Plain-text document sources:
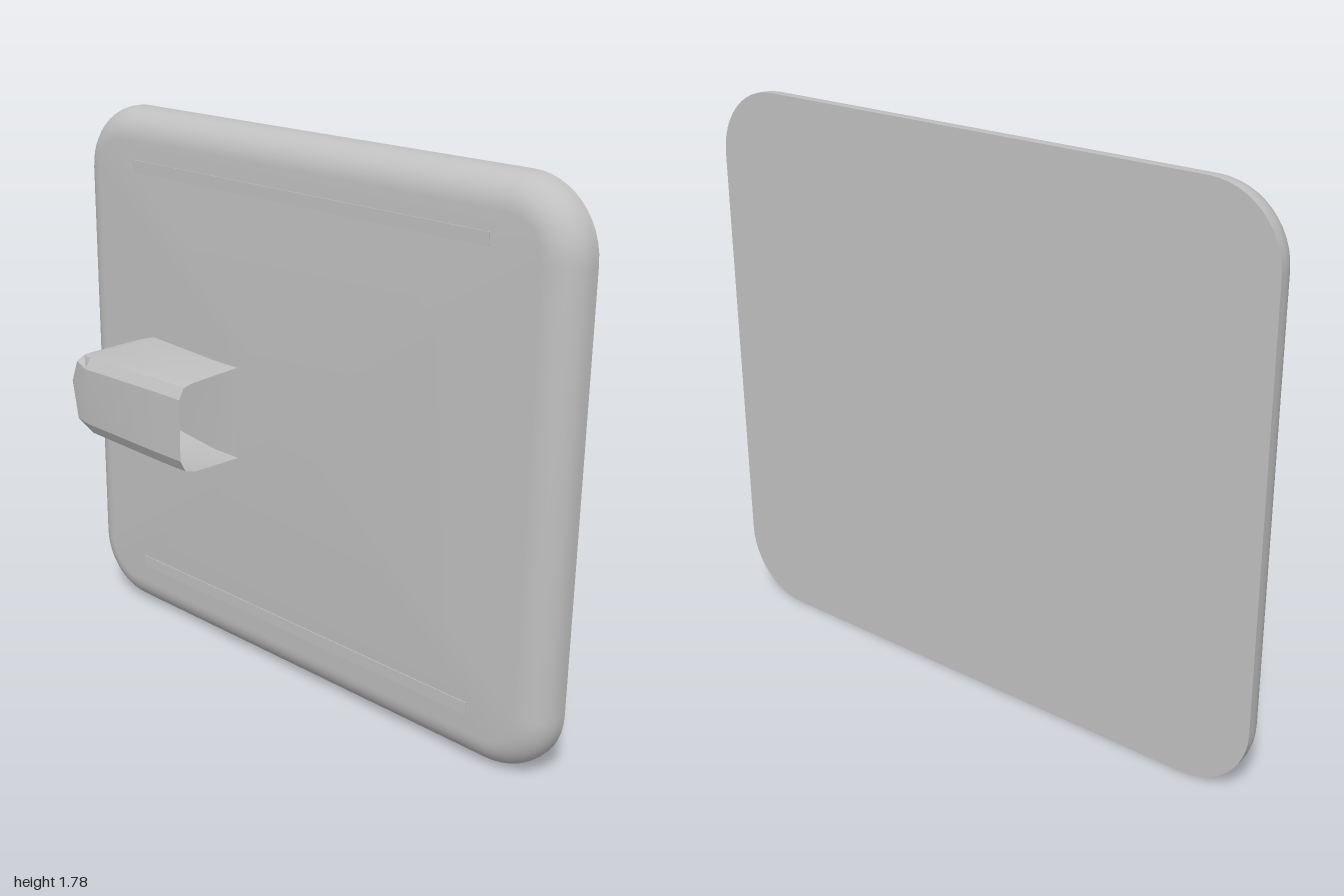
import * as THREE from 'three';
import { toCreasedNormals } from 'three/addons/utils/BufferGeometryUtils.js';

// Skin a series of closed rings of [x, y, z] points, with optional end caps
function loft(rings, capStart, capEnd, crease) {
  const n = rings[0].length;
  const pos = rings.flat(2);
  const index = [];
  for (let i = 0; i < rings.length - 1; i++) {
    for (let j = 0; j < n; j++) {
      const a = i * n + j, b = i * n + (j + 1) % n;
      index.push(a, b, b + n, a, b + n, a + n);
    }
  }
  const cap = (k, flip) => {
    const c = pos.length / 3;
    for (let d = 0; d < 3; d++) pos.push(rings[k].reduce((s, p) => s + p[d], 0) / n);
    for (let j = 0; j < n; j++) {
      const a = k * n + j, b = k * n + (j + 1) % n;
      if (flip) index.push(c, b, a); else index.push(c, a, b);
    }
  };
  if (capStart) cap(0, true);
  if (capEnd) cap(rings.length - 1, false);
  const g = new THREE.BufferGeometry();
  g.setAttribute('position', new THREE.Float32BufferAttribute(pos, 3));
  g.setIndex(index);
  return toCreasedNormals(g, crease);
}

// Rounded rectangle outline of the panel, pulled in by inset
function panelRing(inset, z) {
  const R = 0.22, r = R - inset, steps = 12, ring = [];
  const corners = [[1, 1], [-1, 1], [-1, -1], [1, -1]];
  corners.forEach(([sx, sy], q) => {
    for (let i = 0; i <= steps; i++) {
      const t = (q + i / steps) * Math.PI / 2;
      ring.push([sx * (1 - R) + r * Math.cos(t), 0.89 + sy * (0.89 - R) + r * Math.sin(t), z]);
    }
  });
  return ring;
}

export function createModel() {
  const group = new THREE.Group();
  const grey = new THREE.MeshStandardMaterial({ color: 0xc0c0c0, side: THREE.DoubleSide });
  grey.name = 'light grey';
  const add = (name, geometry) => {
    const m = new THREE.Mesh(geometry, grey);
    m.name = name;
    group.add(m);
    return m;
  };

  // Panel: flat back, softly rounded front rim
  const rings = [panelRing(0, -0.213)];
  for (let i = 0; i <= 10; i++) {
    const t = i / 10 * Math.PI / 2;
    rings.push(panelRing(0.1 * (1 - Math.cos(t)), -0.195 + 0.095 * Math.sin(t)));
  }
  add('panel', loft(rings, true, true, 0.6));

  // Faint raised strips along the top and bottom of the face
  for (const [name, y] of [['topStrip', 1.6], ['bottomStrip', 0.18]]) {
    add(name, new THREE.BoxGeometry(1.46, 0.04, 0.006)).position.set(0, y, -0.1);
  }

  // Handle: hollow tapered sleeve, open on the +x end. Section points are [z, y].
  const mouth = [[-0.035, 0.745], [0.15, 0.75], [0.19, 0.762], [0.21, 0.80], [0.21, 0.92],
    [0.21, 1.0], [0.19, 1.035], [0.15, 1.042], [-0.035, 1.048]];
  const section = (x, backZ, squeeze) => mouth.map(([z, y], i) =>
    [x, 0.9 + (y - 0.9) * squeeze, i === 0 || i === 8 ? backZ : z]);
  const tip = [[-0.72, 0.785, -0.095], [-0.715, 0.783, 0.12], [-0.715, 0.786, 0.15],
    [-0.71, 0.80, 0.185], [-0.747, 0.92, 0.175], [-0.705, 1.0, 0.185],
    [-0.71, 1.012, 0.15], [-0.715, 1.012, 0.12], [-0.72, 1.01, -0.095]];
  add('handle', loft([
    section(-0.175, -0.035, 1),
    section(-0.28, -0.035, 1),
    section(-0.63, -0.083, 0.94),
    tip,
  ], false, true, 0.35));

  return group;
}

-- EXERCISE GOAL --
Repeat the exact lines from the first line of the data through the line containing "for (let i = 0; i < rings.length". Nothing else, no pictures.

-- REPLY --
import * as THREE from 'three';
import { toCreasedNormals } from 'three/addons/utils/BufferGeometryUtils.js';

// Skin a series of closed rings of [x, y, z] points, with optional end caps
function loft(rings, capStart, capEnd, crease) {
  const n = rings[0].length;
  const pos = rings.flat(2);
  const index = [];
  for (let i = 0; i < rings.length - 1; i++) {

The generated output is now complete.